For a variety of reasons, almost 90% of all startup businesses fail within their first year. A startup can control many of the causes of failure, including procuring cyber risks insurance to protect against financial losses associated with a data breach attack. Startups can enact other policies and procedures to ward off a business failure, including:
- Establish guidelines for data sharing between personal and business devices that employees use to access the startup’s network.
A startup should carefully monitor and control its data security and encryption practices when it allows employees to use their own personal devices to connect to the company’s network. Those devices can pose a significant cyber attack risk, even to larger companies that have established robust data security procedures.
- Enforce effective data and privacy practices.
Data and privacy practices are an extension of personal device guidelines. Startups need to regularly monitor and analyze unusual data events, control applications and email, watch for inconsistencies in cloud data storage and web applications, and protect against malware incursions. Cash-starved startups might place a low priority on these tasks, but data or privacy losses can cost far in the long run and can be the primary contributor to a startup’s failure.
- Perform penetration tests.
Startups that do not have the resources to devote toward elaborate cyber security measures can perform regular penetration tests to simulate potential cyber attacks and to identify weaknesses in their networks. Penetration test components might include launching a series of phishing emails to determine how much information would be divulged by careless employees, or infecting networks with malware replicants to determine whether the networks would free up confidential data or other information in response to malicious code. A number of third parties offer relatively low-cost network penetration testing services.
- Create a data breach response plan.
A common axiom for all startups is to hope for the best but prepare for the worst. That preparation should include a data breach response plan that the startup can implement immediately upon detecting an unauthorized incursion into its network. A good plan will revolve around three priorities: understanding the startup’s data breach risk factors; assessing the type of information that the startup collects, uses, stores, and transmits; and developing the best incident response plan that incorporates those first two priorities. With respect to the first priority, a startup’s risk factors will typically involve its people, processes, and technology. Its information can run the gamut from superficial employee, customer, or vendor data, to detailed personal or medical files. Lastly, a good incident response plan will establish procedures to determine the data breach source, to assess the scope of the damage, to formulate response and protection plans going forward, and to resolve problems that arise with victims of the breach.
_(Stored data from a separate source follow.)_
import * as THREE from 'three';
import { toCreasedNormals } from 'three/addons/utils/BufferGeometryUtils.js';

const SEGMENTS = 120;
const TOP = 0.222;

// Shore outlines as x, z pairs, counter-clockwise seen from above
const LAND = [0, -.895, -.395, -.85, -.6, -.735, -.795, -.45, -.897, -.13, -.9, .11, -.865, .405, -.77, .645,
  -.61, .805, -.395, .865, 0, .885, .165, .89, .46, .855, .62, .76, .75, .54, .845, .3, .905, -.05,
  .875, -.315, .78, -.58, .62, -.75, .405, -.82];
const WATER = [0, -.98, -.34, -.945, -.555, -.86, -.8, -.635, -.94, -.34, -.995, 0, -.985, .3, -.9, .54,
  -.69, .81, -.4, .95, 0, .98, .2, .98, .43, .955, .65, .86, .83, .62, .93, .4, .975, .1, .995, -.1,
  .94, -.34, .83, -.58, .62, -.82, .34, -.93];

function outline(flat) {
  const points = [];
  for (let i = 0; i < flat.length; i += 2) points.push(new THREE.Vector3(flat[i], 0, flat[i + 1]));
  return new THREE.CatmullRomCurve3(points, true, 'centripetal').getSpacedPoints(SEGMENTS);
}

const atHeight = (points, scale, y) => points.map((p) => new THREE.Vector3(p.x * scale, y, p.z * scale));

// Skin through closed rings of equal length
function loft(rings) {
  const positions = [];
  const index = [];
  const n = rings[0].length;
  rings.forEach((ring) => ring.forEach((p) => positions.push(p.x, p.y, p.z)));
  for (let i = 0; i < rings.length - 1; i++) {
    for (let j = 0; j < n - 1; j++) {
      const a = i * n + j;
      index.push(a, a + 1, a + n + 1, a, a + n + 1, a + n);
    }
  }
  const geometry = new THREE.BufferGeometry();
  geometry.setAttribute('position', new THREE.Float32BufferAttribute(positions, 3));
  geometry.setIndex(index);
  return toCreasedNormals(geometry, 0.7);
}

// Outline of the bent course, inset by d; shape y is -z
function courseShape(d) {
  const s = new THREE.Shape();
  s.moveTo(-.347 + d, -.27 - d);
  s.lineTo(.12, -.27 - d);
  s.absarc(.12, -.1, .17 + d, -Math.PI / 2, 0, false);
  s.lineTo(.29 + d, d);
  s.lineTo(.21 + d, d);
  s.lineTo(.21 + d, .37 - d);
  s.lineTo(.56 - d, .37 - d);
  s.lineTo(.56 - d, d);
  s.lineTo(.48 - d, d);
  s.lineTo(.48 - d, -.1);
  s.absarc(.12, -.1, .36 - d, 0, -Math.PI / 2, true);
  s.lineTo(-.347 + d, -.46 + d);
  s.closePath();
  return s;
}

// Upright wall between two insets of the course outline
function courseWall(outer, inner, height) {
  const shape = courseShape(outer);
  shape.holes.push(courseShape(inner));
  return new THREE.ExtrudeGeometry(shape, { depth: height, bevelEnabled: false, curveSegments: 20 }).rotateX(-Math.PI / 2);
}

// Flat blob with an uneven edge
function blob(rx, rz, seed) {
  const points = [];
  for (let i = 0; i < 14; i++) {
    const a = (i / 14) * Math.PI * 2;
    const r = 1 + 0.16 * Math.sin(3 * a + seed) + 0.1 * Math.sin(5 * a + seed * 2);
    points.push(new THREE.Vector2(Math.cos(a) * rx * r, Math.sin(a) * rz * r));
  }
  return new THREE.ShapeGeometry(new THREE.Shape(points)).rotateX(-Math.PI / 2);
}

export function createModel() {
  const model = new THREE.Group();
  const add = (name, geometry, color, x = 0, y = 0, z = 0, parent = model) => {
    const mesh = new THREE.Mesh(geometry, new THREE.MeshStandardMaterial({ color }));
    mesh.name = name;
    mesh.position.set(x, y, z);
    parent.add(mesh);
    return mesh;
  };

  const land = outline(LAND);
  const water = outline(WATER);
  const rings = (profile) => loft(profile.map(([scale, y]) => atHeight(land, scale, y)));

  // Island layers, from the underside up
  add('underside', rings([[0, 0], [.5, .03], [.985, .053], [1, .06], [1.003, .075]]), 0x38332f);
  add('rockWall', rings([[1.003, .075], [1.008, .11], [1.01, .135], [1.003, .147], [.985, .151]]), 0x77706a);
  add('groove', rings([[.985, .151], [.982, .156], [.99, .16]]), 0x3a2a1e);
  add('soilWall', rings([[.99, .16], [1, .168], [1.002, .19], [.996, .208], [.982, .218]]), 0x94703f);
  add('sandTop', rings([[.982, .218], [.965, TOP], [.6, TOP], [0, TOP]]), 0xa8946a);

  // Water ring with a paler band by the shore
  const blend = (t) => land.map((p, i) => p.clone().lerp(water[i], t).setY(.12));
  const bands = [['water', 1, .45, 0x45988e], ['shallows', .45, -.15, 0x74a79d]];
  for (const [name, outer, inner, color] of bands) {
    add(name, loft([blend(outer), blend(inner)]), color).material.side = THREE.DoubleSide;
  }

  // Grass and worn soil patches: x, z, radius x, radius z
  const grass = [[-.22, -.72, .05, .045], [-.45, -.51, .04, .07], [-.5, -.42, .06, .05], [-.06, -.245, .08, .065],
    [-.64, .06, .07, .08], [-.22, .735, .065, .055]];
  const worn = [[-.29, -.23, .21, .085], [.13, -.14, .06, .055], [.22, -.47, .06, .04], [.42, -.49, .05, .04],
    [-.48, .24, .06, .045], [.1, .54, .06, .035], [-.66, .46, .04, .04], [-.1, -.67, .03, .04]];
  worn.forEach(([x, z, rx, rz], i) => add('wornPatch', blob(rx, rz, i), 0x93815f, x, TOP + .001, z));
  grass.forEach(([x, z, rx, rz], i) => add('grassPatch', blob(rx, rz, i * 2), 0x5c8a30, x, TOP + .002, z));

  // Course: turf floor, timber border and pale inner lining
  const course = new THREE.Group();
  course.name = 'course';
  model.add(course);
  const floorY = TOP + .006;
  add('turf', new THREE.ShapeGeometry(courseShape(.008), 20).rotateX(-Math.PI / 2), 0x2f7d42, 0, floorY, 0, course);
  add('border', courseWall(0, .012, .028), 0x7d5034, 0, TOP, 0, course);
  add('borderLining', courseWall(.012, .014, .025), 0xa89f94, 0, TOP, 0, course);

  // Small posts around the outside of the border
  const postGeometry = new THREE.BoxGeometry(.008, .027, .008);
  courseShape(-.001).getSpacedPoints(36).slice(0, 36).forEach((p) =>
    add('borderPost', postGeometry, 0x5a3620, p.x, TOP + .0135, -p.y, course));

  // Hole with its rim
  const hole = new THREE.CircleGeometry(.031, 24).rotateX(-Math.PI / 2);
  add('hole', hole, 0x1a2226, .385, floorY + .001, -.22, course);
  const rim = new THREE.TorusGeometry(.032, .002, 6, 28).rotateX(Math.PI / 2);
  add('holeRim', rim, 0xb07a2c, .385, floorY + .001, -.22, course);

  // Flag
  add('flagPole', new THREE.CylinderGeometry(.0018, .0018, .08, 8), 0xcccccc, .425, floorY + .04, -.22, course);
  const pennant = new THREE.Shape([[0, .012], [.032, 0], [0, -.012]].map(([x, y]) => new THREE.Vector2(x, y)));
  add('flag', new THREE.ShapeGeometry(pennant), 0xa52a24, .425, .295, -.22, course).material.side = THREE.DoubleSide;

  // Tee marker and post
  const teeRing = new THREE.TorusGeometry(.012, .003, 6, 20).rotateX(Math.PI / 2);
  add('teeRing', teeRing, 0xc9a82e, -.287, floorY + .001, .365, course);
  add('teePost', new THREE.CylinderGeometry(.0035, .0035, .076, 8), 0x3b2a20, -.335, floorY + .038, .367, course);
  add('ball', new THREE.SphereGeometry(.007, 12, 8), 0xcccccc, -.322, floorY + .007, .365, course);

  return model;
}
- Invest in Cyber Risk Insurance
No amount of controls can provide absolute protection against data losses and breaches of a startup’s networks. A startup that is the victim of a successful cyber attack will likely lose its clients, expose itself to ruinous lawsuits, and be faced with the embarrassing reality of having to communicate the situation with hard-won vendors and customers who placed their trust and faith in the startup. Insurance will not rebuild these relationships, but it will give the startup a financial safety net that it can use to begin the process of re-establishing itself as a trustworthy business partner.